▸ **Try it**: Repeat the listing below exactly. Pictures do not belong in the copy.

--- Dataset extract Enclosed Below ---

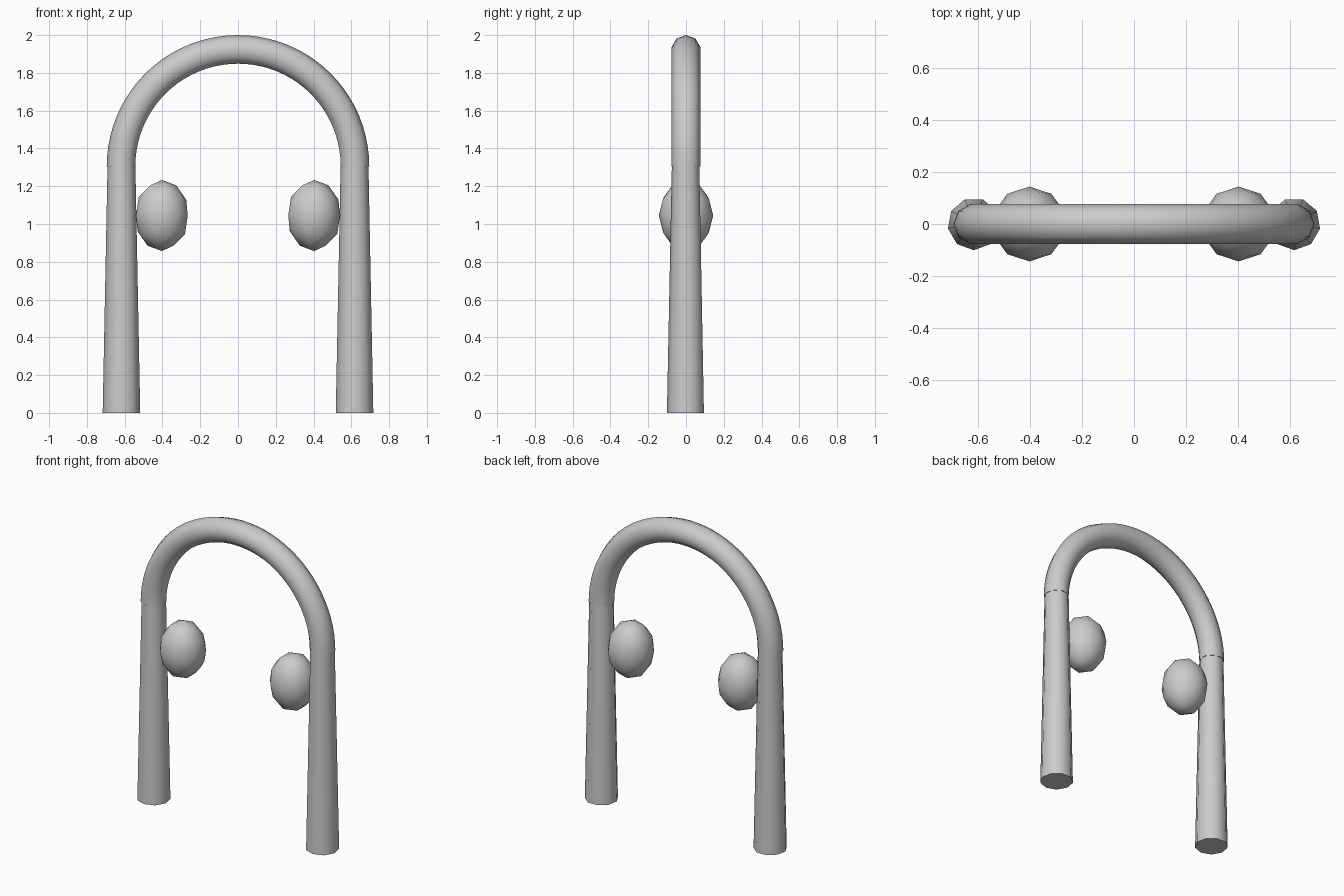
import bpy, bmesh, math

if "Cube" in bpy.data.objects:
    bpy.data.objects.remove(bpy.data.objects["Cube"])

LEG_X, ARCH_Z = 0.617, 1.305
TUBE_R, SIDES, STEPS = 0.078, 9, 40


def smooth(obj):
    bpy.ops.object.select_all(action='DESELECT')
    obj.select_set(True)
    bpy.context.view_layer.objects.active = obj
    bpy.ops.object.shade_smooth_by_angle(angle=math.radians(60))


# Tapered nine-sided legs and faceted egg-shaped knobs, one pair per side
for side, name in ((-1, "left"), (1, "right")):
    bpy.ops.mesh.primitive_cone_add(vertices=9, radius1=0.101, radius2=0.075,
                                    depth=ARCH_Z, location=(side * LEG_X, 0, ARCH_Z / 2),
                                    rotation=(0, 0, math.pi))
    leg = bpy.context.object
    leg.name = name + "_leg"
    smooth(leg)

    bpy.ops.mesh.primitive_ico_sphere_add(subdivisions=2, radius=1,
                                          location=(side * 0.403, 0, 1.045))
    knob = bpy.context.object
    knob.name = name + "_knob"
    knob.scale = (0.144, 0.144, 0.188)
    smooth(knob)

# Half-ring arch swept from one leg top to the other
bm = bmesh.new()
rings = []
for i in range(STEPS + 1):
    a = math.pi * i / STEPS
    ring = []
    for j in range(SIDES):
        t = 2 * math.pi * j / SIDES
        r = LEG_X + TUBE_R * math.cos(t)
        ring.append(bm.verts.new((r * math.cos(a), TUBE_R * math.sin(t),
                                  ARCH_Z + r * math.sin(a))))
    rings.append(ring)
for a, b in zip(rings, rings[1:]):
    for j in range(SIDES):
        k = (j + 1) % SIDES
        bm.faces.new((a[j], a[k], b[k], b[j]))
bm.faces.new(rings[0])
bm.faces.new(rings[-1])
bmesh.ops.recalc_face_normals(bm, faces=bm.faces)
mesh = bpy.data.meshes.new("arch")
bm.to_mesh(mesh)
bm.free()
arch = bpy.data.objects.new("arch", mesh)
bpy.context.collection.objects.link(arch)
smooth(arch)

--- End of Enclosed Dataset extract ---

▸ **The answer**:
import bpy, bmesh, math

if "Cube" in bpy.data.objects:
    bpy.data.objects.remove(bpy.data.objects["Cube"])

LEG_X, ARCH_Z = 0.617, 1.305
TUBE_R, SIDES, STEPS = 0.078, 9, 40


def smooth(obj):
    bpy.ops.object.select_all(action='DESELECT')
    obj.select_set(True)
    bpy.context.view_layer.objects.active = obj
    bpy.ops.object.shade_smooth_by_angle(angle=math.radians(60))


# Tapered nine-sided legs and faceted egg-shaped knobs, one pair per side
for side, name in ((-1, "left"), (1, "right")):
    bpy.ops.mesh.primitive_cone_add(vertices=9, radius1=0.101, radius2=0.075,
                                    depth=ARCH_Z, location=(side * LEG_X, 0, ARCH_Z / 2),
                                    rotation=(0, 0, math.pi))
    leg = bpy.context.object
    leg.name = name + "_leg"
    smooth(leg)

    bpy.ops.mesh.primitive_ico_sphere_add(subdivisions=2, radius=1,
                                          location=(side * 0.403, 0, 1.045))
    knob = bpy.context.object
    knob.name = name + "_knob"
    knob.scale = (0.144, 0.144, 0.188)
    smooth(knob)

# Half-ring arch swept from one leg top to the other
bm = bmesh.new()
rings = []
for i in range(STEPS + 1):
    a = math.pi * i / STEPS
    ring = []
    for j in range(SIDES):
        t = 2 * math.pi * j / SIDES
        r = LEG_X + TUBE_R * math.cos(t)
        ring.append(bm.verts.new((r * math.cos(a), TUBE_R * math.sin(t),
                                  ARCH_Z + r * math.sin(a))))
    rings.append(ring)
for a, b in zip(rings, rings[1:]):
    for j in range(SIDES):
        k = (j + 1) % SIDES
        bm.faces.new((a[j], a[k], b[k], b[j]))
bm.faces.new(rings[0])
bm.faces.new(rings[-1])
bmesh.ops.recalc_face_normals(bm, faces=bm.faces)
mesh = bpy.data.meshes.new("arch")
bm.to_mesh(mesh)
bm.free()
arch = bpy.data.objects.new("arch", mesh)
bpy.context.collection.objects.link(arch)
smooth(arch)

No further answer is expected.